[Start of Attachment]

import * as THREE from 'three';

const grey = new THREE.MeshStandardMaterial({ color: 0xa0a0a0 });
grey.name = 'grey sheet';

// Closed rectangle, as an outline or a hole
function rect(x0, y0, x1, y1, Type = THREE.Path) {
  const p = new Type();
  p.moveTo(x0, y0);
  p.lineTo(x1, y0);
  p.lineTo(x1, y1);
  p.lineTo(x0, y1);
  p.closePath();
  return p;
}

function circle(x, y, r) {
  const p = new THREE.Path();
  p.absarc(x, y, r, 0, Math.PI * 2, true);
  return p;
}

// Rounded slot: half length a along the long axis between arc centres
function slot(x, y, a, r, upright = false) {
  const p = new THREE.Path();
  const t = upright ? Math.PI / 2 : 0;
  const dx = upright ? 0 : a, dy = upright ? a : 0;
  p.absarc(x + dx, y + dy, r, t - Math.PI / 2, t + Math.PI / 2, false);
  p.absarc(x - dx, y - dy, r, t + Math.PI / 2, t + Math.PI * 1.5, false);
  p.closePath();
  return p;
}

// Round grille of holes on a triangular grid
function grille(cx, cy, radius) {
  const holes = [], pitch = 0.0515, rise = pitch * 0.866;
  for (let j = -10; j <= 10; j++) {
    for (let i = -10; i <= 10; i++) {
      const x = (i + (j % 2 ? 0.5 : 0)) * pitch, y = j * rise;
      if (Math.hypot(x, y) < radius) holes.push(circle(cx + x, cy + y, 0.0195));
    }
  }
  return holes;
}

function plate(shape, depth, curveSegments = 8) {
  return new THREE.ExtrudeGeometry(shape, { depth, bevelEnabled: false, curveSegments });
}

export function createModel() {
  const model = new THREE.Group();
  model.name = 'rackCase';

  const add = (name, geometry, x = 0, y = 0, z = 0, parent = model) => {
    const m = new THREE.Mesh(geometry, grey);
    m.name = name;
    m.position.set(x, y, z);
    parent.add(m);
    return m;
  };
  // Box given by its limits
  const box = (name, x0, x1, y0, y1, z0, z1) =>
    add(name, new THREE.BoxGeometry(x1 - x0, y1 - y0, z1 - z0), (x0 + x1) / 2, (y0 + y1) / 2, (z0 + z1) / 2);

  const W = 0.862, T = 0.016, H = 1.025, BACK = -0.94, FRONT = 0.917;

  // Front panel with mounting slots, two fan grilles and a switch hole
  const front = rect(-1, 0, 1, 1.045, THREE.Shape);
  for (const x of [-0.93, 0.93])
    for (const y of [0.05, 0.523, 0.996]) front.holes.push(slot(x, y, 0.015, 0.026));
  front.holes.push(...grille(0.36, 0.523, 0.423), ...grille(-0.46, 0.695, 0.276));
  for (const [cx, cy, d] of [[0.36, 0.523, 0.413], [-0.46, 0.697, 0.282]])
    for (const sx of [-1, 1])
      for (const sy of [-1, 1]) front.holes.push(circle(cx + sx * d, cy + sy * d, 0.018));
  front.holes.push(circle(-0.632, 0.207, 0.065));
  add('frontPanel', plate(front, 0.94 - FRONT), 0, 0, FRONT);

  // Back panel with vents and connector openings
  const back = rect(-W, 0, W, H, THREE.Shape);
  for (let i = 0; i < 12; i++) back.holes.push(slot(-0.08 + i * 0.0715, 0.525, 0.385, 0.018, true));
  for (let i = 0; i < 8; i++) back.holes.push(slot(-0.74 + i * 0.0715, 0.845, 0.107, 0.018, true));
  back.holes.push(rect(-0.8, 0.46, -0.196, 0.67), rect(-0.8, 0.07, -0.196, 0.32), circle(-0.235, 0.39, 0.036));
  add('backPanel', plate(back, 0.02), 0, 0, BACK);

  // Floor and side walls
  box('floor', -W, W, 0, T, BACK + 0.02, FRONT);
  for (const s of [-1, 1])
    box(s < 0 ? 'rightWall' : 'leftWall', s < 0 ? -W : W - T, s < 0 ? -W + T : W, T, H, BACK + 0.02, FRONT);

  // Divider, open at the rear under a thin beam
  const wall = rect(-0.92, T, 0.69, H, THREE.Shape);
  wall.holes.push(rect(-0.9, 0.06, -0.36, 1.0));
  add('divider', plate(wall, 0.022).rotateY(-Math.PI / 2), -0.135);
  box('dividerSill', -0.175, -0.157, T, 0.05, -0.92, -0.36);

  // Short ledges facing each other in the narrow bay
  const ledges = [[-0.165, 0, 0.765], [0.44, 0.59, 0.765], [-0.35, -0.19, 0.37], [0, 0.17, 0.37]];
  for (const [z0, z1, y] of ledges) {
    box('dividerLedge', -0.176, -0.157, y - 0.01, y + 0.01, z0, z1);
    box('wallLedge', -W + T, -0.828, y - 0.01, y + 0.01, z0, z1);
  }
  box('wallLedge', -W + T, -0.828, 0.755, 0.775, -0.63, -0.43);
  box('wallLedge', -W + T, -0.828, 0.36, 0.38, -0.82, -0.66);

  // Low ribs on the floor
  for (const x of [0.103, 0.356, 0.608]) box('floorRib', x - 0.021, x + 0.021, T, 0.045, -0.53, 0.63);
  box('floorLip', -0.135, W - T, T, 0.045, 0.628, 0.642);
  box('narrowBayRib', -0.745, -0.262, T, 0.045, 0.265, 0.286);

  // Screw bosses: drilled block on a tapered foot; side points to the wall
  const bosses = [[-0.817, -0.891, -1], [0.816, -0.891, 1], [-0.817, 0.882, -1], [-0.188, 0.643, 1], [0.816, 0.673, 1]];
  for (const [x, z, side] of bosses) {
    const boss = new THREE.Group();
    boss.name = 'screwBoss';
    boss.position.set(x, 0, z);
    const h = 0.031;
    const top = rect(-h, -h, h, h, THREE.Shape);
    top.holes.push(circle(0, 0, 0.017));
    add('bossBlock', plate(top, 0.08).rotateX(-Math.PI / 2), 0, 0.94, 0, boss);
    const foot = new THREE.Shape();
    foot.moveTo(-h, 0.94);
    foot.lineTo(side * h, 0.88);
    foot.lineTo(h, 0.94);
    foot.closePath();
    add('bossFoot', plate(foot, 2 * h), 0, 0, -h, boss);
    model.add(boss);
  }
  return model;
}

[End of Attachment]

Only one stretch of the entries above is wanted: the lines from the one containing "p.absarc(x - dx, y" through the one containing "for (let j = -10;". Please reproduce it exactly.

• SOLUTION TO THIS EXERCISE:
  p.absarc(x - dx, y - dy, r, t + Math.PI / 2, t + Math.PI * 1.5, false);
  p.closePath();
  return p;
}

// Round grille of holes on a triangular grid
function grille(cx, cy, radius) {
  const holes = [], pitch = 0.0515, rise = pitch * 0.866;
  for (let j = -10; j <= 10; j++) {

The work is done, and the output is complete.